For a walk that won’t leave you short on breath still but metaphorically blown away, take to the Lake Eacham circuit track, which promises Wet Tropics rainforest to one side, and views of the deep blue lake to the other.
Reward your efforts with an award-winning Devonshire Tea, complete with a secret scone recipe, on the balcony of the Lake Barrine Teahouse whose tin and timber dates back 80 years. The history doesn’t stop at the Teahouse either. Check into accommodation as cute as the town itself, Allumbah Pocket Cottages, whose manicured gardens are the best giveaway there’s a romantic hotspot hiding on the main street.
As the sun sets, there’s no need to turn in – nights in Yungaburra look as good as its sunlit days. For dinner, book into Obi’s, where you’ll find a dimly lit restaurant, complete with white tablecloths, tucked inside an old Queenslander home. Their menu features the likes of duck in orange sauce, prime rump and smoked lamb, all best washed down with their comprehensive wine list.

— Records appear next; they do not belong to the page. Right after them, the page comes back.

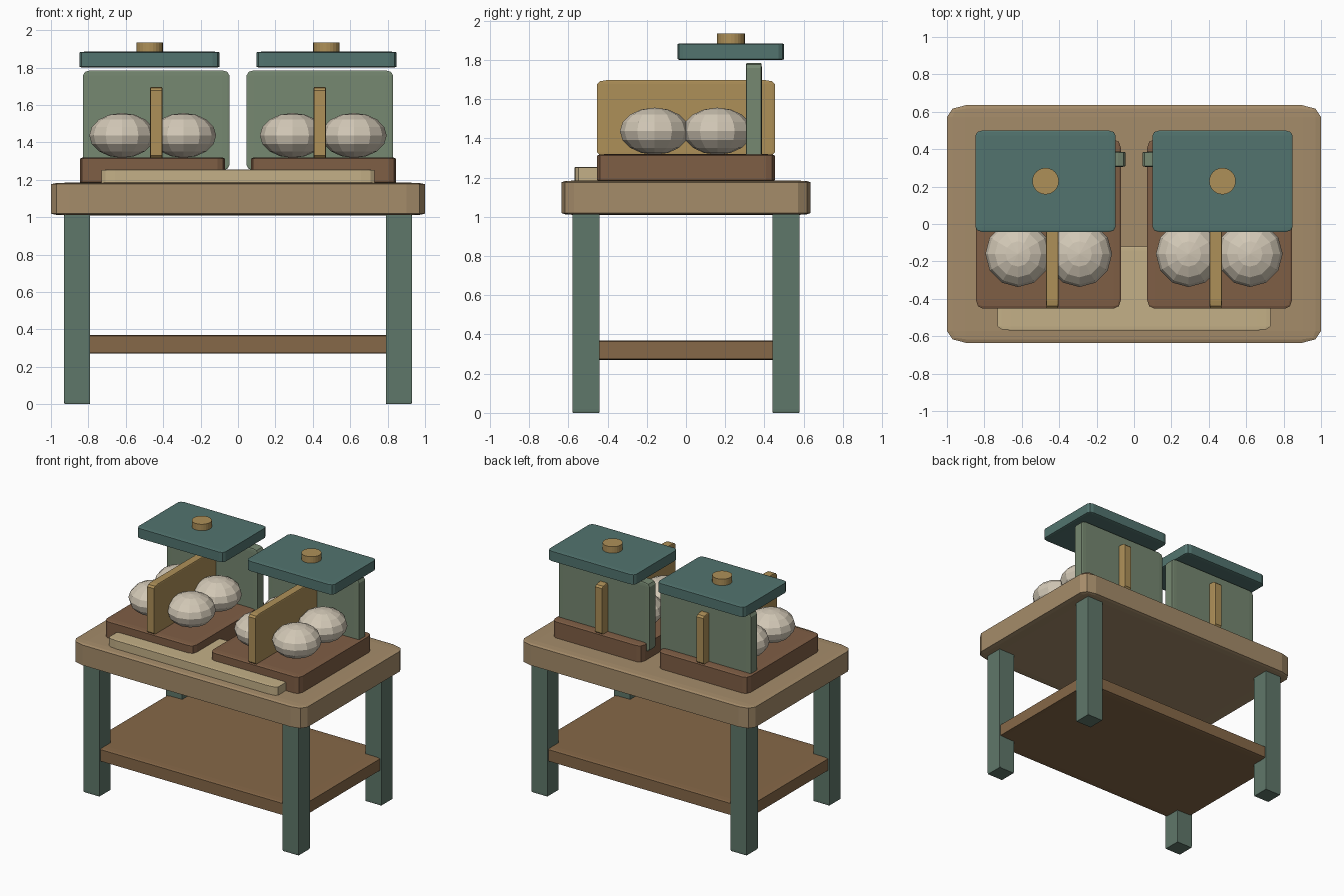
import bpy

if "Cube" in bpy.data.objects:
    bpy.data.objects.remove(bpy.data.objects["Cube"])


def lin(c):
    return c / 12.92 if c <= 0.04045 else ((c + 0.055) / 1.055) ** 2.4


def material(name, hexcode):
    m = bpy.data.materials.new(name)
    rgb = [lin(int(hexcode[i:i + 2], 16) / 255) for i in (0, 2, 4)]
    m.diffuse_color = (*rgb, 1)
    m.use_nodes = True
    m.node_tree.nodes["Principled BSDF"].inputs["Base Color"].default_value = m.diffuse_color
    return m


OAK = material("light_wood", "A58C6A")
WALNUT = material("shelf_wood", "866848")
BROWN = material("dark_wood", "7F5E45")
GREEN = material("leg_green", "5F776A")
SAGE = material("sage", "768871")
TEAL = material("teal", "52746F")
GOLD = material("gold_wood", "AE9058")
CREAM = material("cream_wood", "C4B087")
DOUGH = material("dough", "D2C8B6")


def box(name, x, y, z, mat, bevel=0.05):
    """Box from (min, max) ranges; the bevel scales with the box."""
    rng = (x, y, z)
    bpy.ops.mesh.primitive_cube_add(size=1, location=[(a + b) / 2 for a, b in rng])
    o = bpy.context.object
    o.name = name
    o.scale = [b - a for a, b in rng]
    m = o.modifiers.new("bevel", "BEVEL")
    m.width = bevel
    m.segments = 2
    o.data.materials.append(mat)
    return o


def span(c, half):
    return (c - half, c + half)


# table
box("table_top", (-1, 1), (-0.635, 0.635), (1.01, 1.185), OAK)
box("lower_shelf", (-0.92, 0.92), (-0.57, 0.57), (0.27, 0.37), WALNUT)
for sx, side in ((-1, "left"), (1, "right")):
    for sy, end in ((-1, "front"), (1, "back")):
        box(f"{end}_{side}_leg", span(sx * 0.86, 0.07), span(sy * 0.51, 0.07),
            (0, 1.02), GREEN, 0.02)

# board lying at the front, partly under the crates
box("front_board", (-0.73, 0.73), (-0.57, -0.12), (1.183, 1.255), CREAM)

# two mirrored crates
for s, side in ((-1, "left"), (1, "right")):
    box(f"{side}_crate_base", span(s * 0.4575, 0.3875), (-0.453, 0.453), (1.18, 1.32), BROWN)
    box(f"{side}_back_panel", span(s * 0.4375, 0.3915), (0.305, 0.387), (1.25, 1.785), SAGE)
    box(f"{side}_divider", span(s * 0.437, 0.033), (-0.453, 0.453), (1.31, 1.697), GOLD)
    box(f"{side}_lid", span(s * 0.473, 0.375), (-0.043, 0.5), (1.80, 1.885), TEAL)

    # lid knob
    bpy.ops.mesh.primitive_cylinder_add(vertices=24, radius=0.071, depth=0.06,
                                        location=(s * 0.473, 0.229, 1.905))
    knob = bpy.context.object
    knob.name = f"{side}_knob"
    knob.data.materials.append(GOLD)

    # low-poly loaves
    for i, x in enumerate((0.292, 0.62)):
        for j, y in enumerate((-0.16, 0.16)):
            bpy.ops.mesh.primitive_uv_sphere_add(segments=12, ring_count=8, radius=1,
                                                 location=(s * x, y, 1.437))
            loaf = bpy.context.object
            loaf.name = f"{side}_loaf_{i * 2 + j + 1}"
            loaf.scale = (0.175, 0.177, 0.12)
            loaf.data.materials.append(DOUGH)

After sleeping off your supper, the Whistlestop Cafe will beckon for breakfast. Their triple chocolate pancakes are what big days of exploring Atherton Tableland mountains and valleys are fuelled with. You’ll need your sustenance for chasing waterfalls, right?